**** Extracted entries
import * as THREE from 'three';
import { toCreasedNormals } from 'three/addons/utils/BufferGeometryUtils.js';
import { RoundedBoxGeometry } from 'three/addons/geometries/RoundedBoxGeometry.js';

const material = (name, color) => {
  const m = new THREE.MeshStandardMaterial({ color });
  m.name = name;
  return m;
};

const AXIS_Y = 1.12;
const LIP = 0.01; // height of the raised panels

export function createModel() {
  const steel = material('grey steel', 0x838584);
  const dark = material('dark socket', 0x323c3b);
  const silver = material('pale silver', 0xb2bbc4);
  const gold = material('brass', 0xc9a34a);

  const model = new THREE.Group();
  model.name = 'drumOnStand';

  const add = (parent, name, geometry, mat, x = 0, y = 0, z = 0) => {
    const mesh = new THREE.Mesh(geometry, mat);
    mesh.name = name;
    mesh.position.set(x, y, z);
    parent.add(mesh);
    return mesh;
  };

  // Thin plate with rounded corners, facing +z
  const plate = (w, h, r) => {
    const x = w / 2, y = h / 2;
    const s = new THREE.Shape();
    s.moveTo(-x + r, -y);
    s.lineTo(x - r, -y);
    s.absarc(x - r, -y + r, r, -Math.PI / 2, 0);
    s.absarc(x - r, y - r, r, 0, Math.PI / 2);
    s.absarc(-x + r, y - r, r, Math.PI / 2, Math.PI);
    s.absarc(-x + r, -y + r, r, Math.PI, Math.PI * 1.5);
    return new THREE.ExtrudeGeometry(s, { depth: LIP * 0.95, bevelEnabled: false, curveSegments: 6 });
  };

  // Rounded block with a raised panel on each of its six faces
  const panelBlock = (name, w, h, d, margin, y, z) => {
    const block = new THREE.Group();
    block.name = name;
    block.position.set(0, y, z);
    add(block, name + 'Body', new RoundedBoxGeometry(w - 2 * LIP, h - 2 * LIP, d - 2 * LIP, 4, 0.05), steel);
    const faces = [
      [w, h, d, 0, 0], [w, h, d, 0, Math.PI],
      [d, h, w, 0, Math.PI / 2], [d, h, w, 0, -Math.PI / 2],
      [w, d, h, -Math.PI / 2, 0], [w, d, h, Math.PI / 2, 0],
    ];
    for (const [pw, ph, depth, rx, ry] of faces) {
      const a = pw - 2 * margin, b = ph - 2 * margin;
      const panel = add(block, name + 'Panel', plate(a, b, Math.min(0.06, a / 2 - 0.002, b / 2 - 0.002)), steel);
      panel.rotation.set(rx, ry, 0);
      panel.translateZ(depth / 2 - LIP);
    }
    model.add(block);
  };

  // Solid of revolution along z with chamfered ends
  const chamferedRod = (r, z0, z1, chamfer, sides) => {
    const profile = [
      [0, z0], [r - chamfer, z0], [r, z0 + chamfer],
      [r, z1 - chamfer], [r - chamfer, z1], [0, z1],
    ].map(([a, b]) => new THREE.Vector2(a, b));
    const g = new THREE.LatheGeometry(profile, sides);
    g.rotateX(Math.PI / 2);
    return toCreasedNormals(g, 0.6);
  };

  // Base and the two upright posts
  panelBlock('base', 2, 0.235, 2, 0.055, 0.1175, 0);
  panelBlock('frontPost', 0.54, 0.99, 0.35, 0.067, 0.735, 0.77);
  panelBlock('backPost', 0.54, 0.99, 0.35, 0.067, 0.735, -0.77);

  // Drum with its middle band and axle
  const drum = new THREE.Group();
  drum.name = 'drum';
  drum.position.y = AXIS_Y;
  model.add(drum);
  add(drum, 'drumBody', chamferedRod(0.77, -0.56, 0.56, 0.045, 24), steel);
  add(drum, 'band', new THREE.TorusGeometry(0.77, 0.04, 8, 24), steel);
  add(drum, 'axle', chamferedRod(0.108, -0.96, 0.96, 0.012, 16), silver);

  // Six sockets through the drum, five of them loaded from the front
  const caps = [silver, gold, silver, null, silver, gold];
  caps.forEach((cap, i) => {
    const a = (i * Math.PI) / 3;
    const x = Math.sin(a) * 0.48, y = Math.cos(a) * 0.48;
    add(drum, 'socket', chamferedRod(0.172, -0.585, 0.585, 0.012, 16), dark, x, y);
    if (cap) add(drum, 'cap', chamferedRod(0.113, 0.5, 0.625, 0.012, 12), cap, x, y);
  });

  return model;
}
********
* Your instructions: Return only the lines above that run from the opening line through the line containing "const LIP = 0.01;", exactly as written.

* Solution to this problem:
import * as THREE from 'three';
import { toCreasedNormals } from 'three/addons/utils/BufferGeometryUtils.js';
import { RoundedBoxGeometry } from 'three/addons/geometries/RoundedBoxGeometry.js';

const material = (name, color) => {
  const m = new THREE.MeshStandardMaterial({ color });
  m.name = name;
  return m;
};

const AXIS_Y = 1.12;
const LIP = 0.01; // height of the raised panels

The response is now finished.